Breastfeeding & Catholic Motherhood
by Sheila M. Kippley
I remember the day I pumped my last drop of milk for my 8 month old. It was a relief. No one had told me how exhausting breastfeeding would be. I didn’t mind the initial discomfort or messiness of it. It was the time-consuming factor that zapped my energy and tested my endurance. It was a daily routine of wash parts, assemble parts, sit and pump (womp-womp-womp), disassemble and repeat. But, it was the benefit of the milk for my child that made it all worth it. The pumping made me also appreciate the times that I could take her in my arms and nestled there, she could drink on her own – straight from the source. Those moments were the most precious, even Eucharistic.
Sheila M. Kippley reminds mothers of this holy aspect of breastfeeding in her book, Breastfeeding and Catholic Motherhood. Any medical professional can – and should – instruct a woman on the physical and emotional benefits of breastfeeding; Mrs. Kippley addresses these human benefits and goes beyond them to explore the spiritual benefits to both child and mother. She writes from a Catholic perspective and draws heavily from magisterial documents and papal writings to demonstrate how the Church has supported breastfeeding and recognizes its natural place in Christian motherhood. Indeed, breastfeeding can find its place in John Paul II’s theology of the body which recognizes the self-giving nature of marriage and marital sexuality. Is not breastfeeding another poignant act of self-giving, by which a mother gives herself to her child? In this very act of self-giving, a bond is formed, an unspoken covenant is created, and a deep relationship is forged.

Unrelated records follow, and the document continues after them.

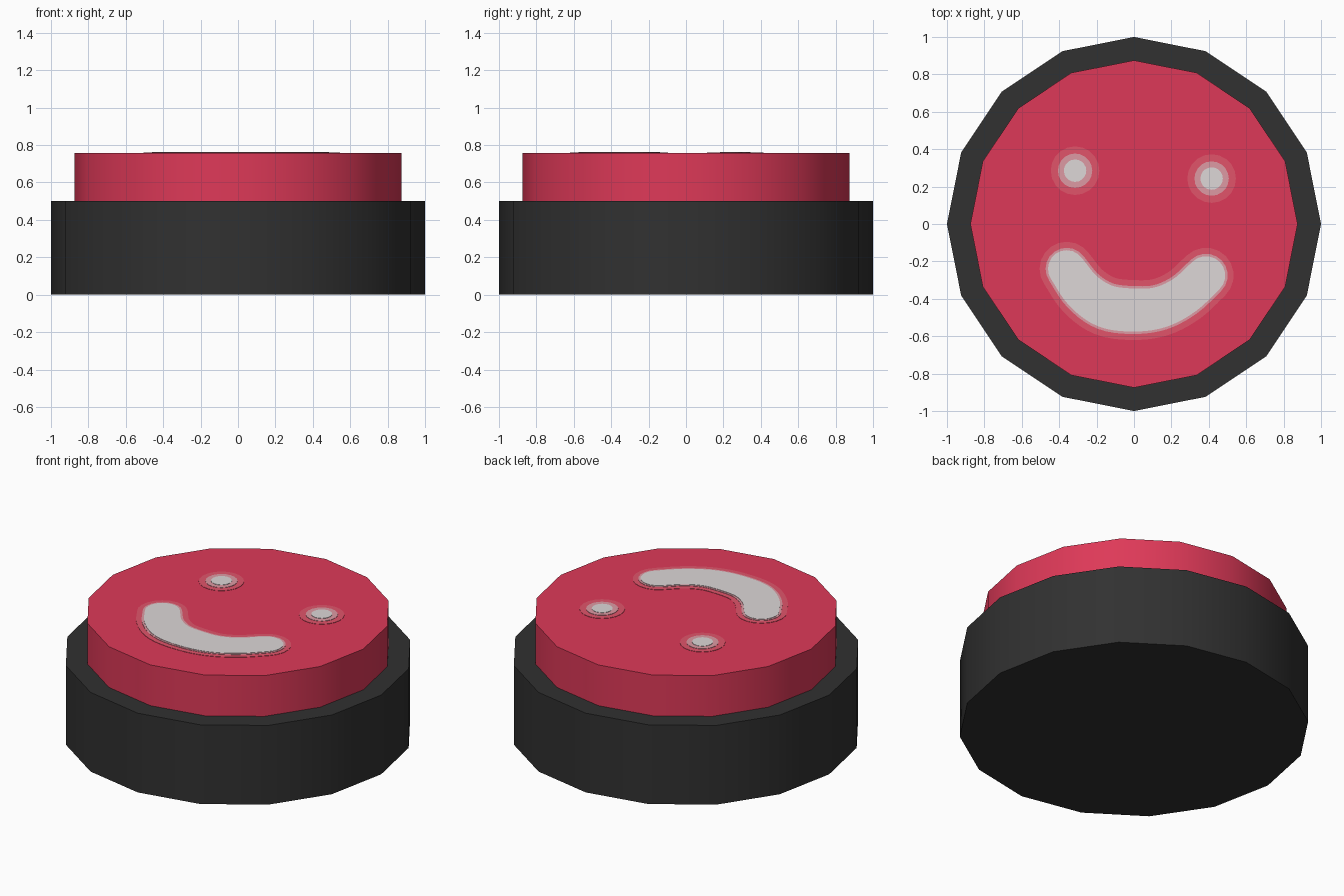
import bpy, bmesh, math
from mathutils import Vector

if "Cube" in bpy.data.objects:
    bpy.data.objects.remove(bpy.data.objects["Cube"])


def material(name, rgb):
    # sRGB 0-255 to linear
    lin = [((c / 255 + 0.055) / 1.055) ** 2.4 if c > 10 else c / 3295 for c in rgb]
    m = bpy.data.materials.new(name)
    m.diffuse_color = (*lin, 1)
    m.use_nodes = True
    m.node_tree.nodes["Principled BSDF"].inputs["Base Color"].default_value = m.diffuse_color
    return m


BLACK = material("charcoal", (49, 49, 49))
RED = material("button red", (222, 57, 88))
HALO = material("soft red halo", (225, 84, 106))
PINK = material("pale pink edge", (222, 154, 164))
WHITE = material("off white", (221, 215, 215))


def prism(name, outline, z0, z1, mat):
    """Closed solid from a 2D outline, extruded from z0 to z1."""
    bm = bmesh.new()
    face = bm.faces.new([bm.verts.new((x, y, z0)) for x, y in outline])
    new = bmesh.ops.extrude_face_region(bm, geom=[face], use_keep_orig=True)["geom"]
    bmesh.ops.translate(bm, vec=(0, 0, z1 - z0),
                        verts=[g for g in new if isinstance(g, bmesh.types.BMVert)])
    bmesh.ops.recalc_face_normals(bm, faces=bm.faces)
    mesh = bpy.data.meshes.new(name)
    bm.to_mesh(mesh)
    bm.free()
    mesh.materials.append(mat)
    ob = bpy.data.objects.new(name, mesh)
    bpy.context.collection.objects.link(ob)
    return ob


def circle(r, n, cx=0, cy=0):
    return [(cx + r * math.cos(2 * math.pi * i / n),
             cy + r * math.sin(2 * math.pi * i / n)) for i in range(n)]


def smooth_path(pts, steps=5):
    """Catmull-Rom samples through points (x, y, radius)."""
    p = [Vector(q) for q in pts]
    p = [2 * p[0] - p[1]] + p + [2 * p[-1] - p[-2]]
    out = []
    for a, b, c, d in zip(p, p[1:], p[2:], p[3:]):
        for i in range(steps):
            t = i / steps
            out.append(0.5 * (2 * b + (c - a) * t + (2 * a - 5 * b + 4 * c - d) * t * t
                              + (3 * b - a - 3 * c + d) * t ** 3))
    return out + [p[-2]]


def stroke(path, grow):
    """Outline of a round-ended brush stroke, widened by grow."""
    left, right = [], []
    for i, q in enumerate(path):
        d = (path[min(i + 1, len(path) - 1)] - path[max(i - 1, 0)]).xy.normalized()
        n = Vector((-d.y, d.x)) * (q.z + grow)
        left.append(q.xy + n)
        right.append(q.xy - n)

    def cap(q, start):
        a0 = math.atan2(start.y - q.y, start.x - q.x)
        return [q.xy + (q.z + grow) * Vector((math.cos(a0 + math.pi * k / 10),
                                              math.sin(a0 + math.pi * k / 10)))
                for k in range(1, 10)]

    return right + cap(path[-1], right[-1]) + left[::-1] + cap(path[0], left[0])


# Base and pressed button, both 16-sided with smooth sides
TOP = 0.757
base = prism("base", circle(1.0, 16), 0, 0.5, BLACK)
button = prism("button", circle(0.875, 16), 0.48, TOP, RED)
for ob in (base, button):
    bpy.ops.object.select_all(action="DESELECT")
    ob.select_set(True)
    bpy.context.view_layer.objects.active = ob
    bpy.ops.object.shade_smooth_by_angle(angle=math.radians(35))

# Painted face: three stacked thin plates per feature
smile = smooth_path([(-0.36, -0.24, 0.1), (-0.27, -0.36, 0.108), (-0.15, -0.44, 0.115),
                     (0, -0.46, 0.115), (0.14, -0.445, 0.11), (0.27, -0.38, 0.105),
                     (0.385, -0.275, 0.103)])
layers = [("halo", HALO, 0.045, 0.13), ("edge", PINK, 0.013, 0.092),
          ("fill", WHITE, 0, 0.06)]
for i, (label, mat, grow, eye_r) in enumerate(layers):
    z = TOP + 0.002 * (i + 1)
    prism("smile_" + label, stroke(smile, grow), TOP - 0.001, z, mat)
    for side, x, y in (("left", -0.315, 0.285), ("right", 0.415, 0.243)):
        prism(f"{side}_eye_{label}", circle(eye_r, 20, x, y), TOP - 0.001, z, mat)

It is not a symbolic act; it is a truly life-giving act which resonates with the very offering of Christ’s body and blood upon the altar.
This self-giving aspect of breastfeeding is just one of the ways motherhood is heroic. In the second chapter, Mrs. Kippley speaks of heroic motherhood as including the choice to dedicate time to the upbringing of children, especially during their first three years of life. If a mother is available, responsive, and sensitive to the needs of her children in their early years of life, she contributes significantly to a healthy society. Documenting her claims with references to scientific research and study, Mrs. Kippley demonstrates that breastfeeding is one way to ensure availability, responsiveness, and sensitivity to your growing child.
As a prominent leader in natural family planning, Mrs. Kippley dedicates a chapter to the natural regulation of births and how breastfeeding contributes naturally to the spacing of children. Another chapter provides some early parenting goals such as adapting to circumstances, breastfeeding milestones, and aiming to be with your young child as much as possible. The final chapter is dedicated to the most important virtue of all for the breastfeeding mother: perseverance. Armed with practical advice and supplemental resources, Mrs. Kippley writes from the heart as a mother who knows the pains and the gains of nurturing a child with the selflessness born of a mother’s heart.
When my mother-in-law came to see her grandchild for the first time, she witnessed my pain and my pride as breastfeeding came with its share of sacrifice and satisfaction. Soon thereafter, she gifted me this book. I hope that its wisdom continues to be shared from one mother to another.
About the reviewer
Julia Dezelski is the assistant director for Marriage and Family Life, and Laity in the Secretariat of Laity, Marriage, Family, Life and Youth at the United States Conference of Catholic Bishops.